Dimensions (holotype cited first): TL c. 6.35, 5.80-6.35; HL 1.65, 1.50-1.65; HW 1.62, 1.40-1.62; CI 98, 93-98; SL 2.06, 1.78-2.06; SI 127, 124-131; PW 1.25, 1.12-1.25; MTL 2.40, 2.15-2.40 (6 measured).

Clypeus in profile very weakly convex, narrowly rounding posteriorly into weakly medially impressed basal margin. Frontal triangle very weakly impressed, indistinct. Frontal carinae sinuate with very weakly raised margins; central area rather flat with weak frontal furrow. Sides of head in front of eyes weakly convex, converging towards mandibular bases; behind eyes sides rounding into convex occipital margin. Eyes weakly convex, in full face view not reaching lateral cephalic outline. Ocelli lacking, relative position of median ocellus indicated by shallow puncture in sculpture. Pronotum in dorsal view with humeri widely rounded; greatest width of pronotal dorsum at mid-length of segment. Mesosoma in profile with pronotum strongly convex, its anterior face rising steeply, vertically in some specimens; promesonotal suture distinct; mesonotal dorsum almost flat, gently descending posteriorly; metanotal groove weakly indicated; propodeal dorsum and declivity forming single, uninterrupted curve in profile. Petiole with anterior face straight, posterior face convex; dorsum armed with four subequal spines; dorsal pair closer to each other than to lateral spines, tips slightly bent backwards. Subpetiolar process acute anteriorly, bluntly angular posteriorly. Anterior face of first gastral segment marginally lower than apices of dorsal petiolar spines.

Mandibles very finely longitudinally rugose with numerous piliferous pits towards bases. Head, mesosoma and gaster rather polished, finely shagreened with sculpturation distinctly more reticulate-rugose laterally, notably on meso- and metapleurae. Petiole with anterior face finely, mostly transversely reticulate with sculpture on posterior face distinctly finer and more polished; lower portions of petiole distinctly reticulate-rugose. All dorsal body surfaces with numerous piliferous pits and shallow punctures.

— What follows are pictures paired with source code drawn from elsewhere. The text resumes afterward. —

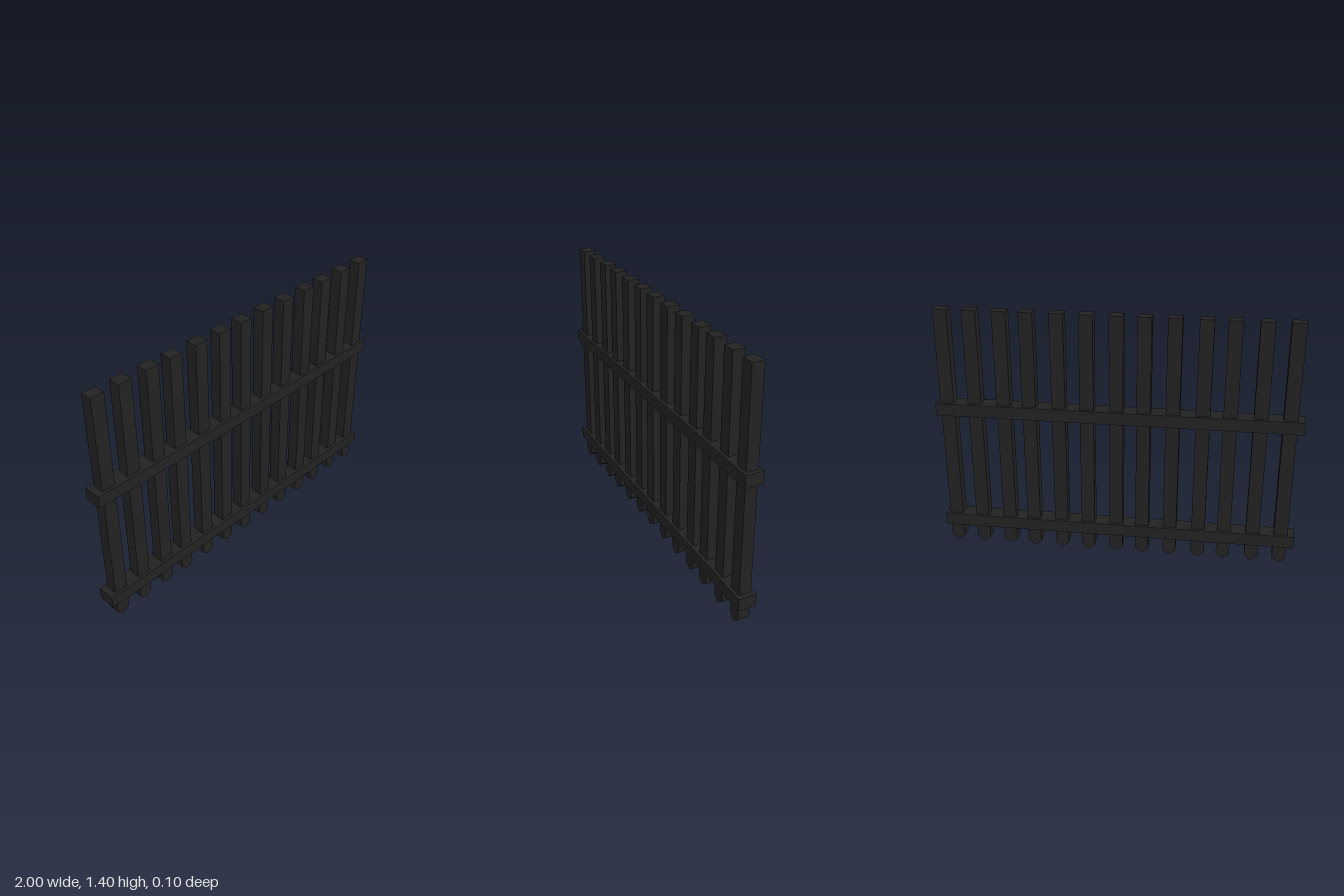
import * as THREE from 'three';

export function createModel() {
  const fence = new THREE.Group();
  fence.name = 'fence';
  const material = new THREE.MeshStandardMaterial({ color: 0x222222, flatShading: true });

  // Picket: square post with a wedge-shaped foot
  const width = 0.075, depth = 0.066, height = 1.4, foot = 0.03;
  const outline = new THREE.Shape();
  outline.moveTo(0, 0);
  outline.lineTo(width / 2, foot);
  outline.lineTo(width / 2, height);
  outline.lineTo(-width / 2, height);
  outline.lineTo(-width / 2, foot);
  outline.closePath();
  const picketGeometry = new THREE.ExtrudeGeometry(outline, { depth, bevelEnabled: false });
  picketGeometry.translate(0, 0, -depth / 2);

  // Slightly uneven spacing along the fence
  const positions = [-0.925, -0.77, -0.61, -0.466, -0.305, -0.148, 0, 0.16, 0.315, 0.477, 0.62, 0.782, 0.937];
  positions.forEach((x, i) => {
    const picket = new THREE.Mesh(picketGeometry, material);
    picket.name = `picket${i + 1}`;
    picket.position.x = x;
    fence.add(picket);
  });

  // Horizontal rails that the pickets pass through
  const railGeometry = new THREE.BoxGeometry(2, 0.07, 0.1);
  for (const [name, y] of [['lowerRail', 0.145], ['upperRail', 0.835]]) {
    const rail = new THREE.Mesh(railGeometry, material);
    rail.name = name;
    rail.position.y = y;
    fence.add(rail);
  }
  return fence;
}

Mandibles with a few short, semierect hairs along masticatory borders. Anterior clypeal margin with a few anteriorly directed setae medially and several shorter setae laterally. A few pairs of erect hairs near anterior and basal clypeal margins and along frontal carinae. Tuft of medium length, somewhat curved hairs on summit of mesonotum, some almost as long as greatest diameter of eye. A few rather isolated hairs on anterior faces of fore coxae and ventral surfaces of fore femora. Numerous erect hairs along posterior margins of gastral segments, more abundant ventrally. Very short, appressed hairs arising from pits and shallow punctures over most body surfaces.

Colour. Black; mandibular masticatory borders, condylae, tips of apical funicular segments and joints between trochanters and femorae, reddish-brown. Antennae and legs medium reddish-brown; tarsi black. Anterior and ventral portions of gaster rather diffusely blotched with reddish-brown.


Dimensions: TL c. 8.06; HL 1.84; HW 1.68; CI 91; SL 2.15; SI 128; PW 1.84; MTL 2.72 (1 measured). Apart from sexual characters, very similar to worker except: pronotal humeri widely rounded, mesoscutum slightly transverse, with evenly rounded anterior margin; median line short; parapsides rather flat, slightly elevated posteriorly; mesoscutum in profile distinctly convex anteriorly, with flat dorsum. Mesoscutellum convex, well elevated above dorsal plane of mesosoma. Metanotal groove distinct. Propodeal dorsum weakly convex, widely rounding into oblique declivity. Other characters, including sculpturation and pubescence as in worker.

Type Material

HOLOTYPE: PAPUA NEW GUINEA, West Sepik Prov., Torricelli Mtns, 1-2km NE of Lumi, 03°28’S, 142°02E, 400-500m, 4-13.viii.1984, R.J. Kohout acc. 84.232 (worker). PARATYPES: data as for holotype (19 workers, 7 alate queens). Holotype, most paratype workers and paratype queen in Australian National Insect Collection; 3 paratype workers and 1 paratype queen in The Natural History Museum, Museum of Comparative Zoology and Queensland Museum; 1 paratype worker each in American Museum of Natural History, Bernice P. Bishop Museum, California Academy of Sciences and National Museum of Natural History.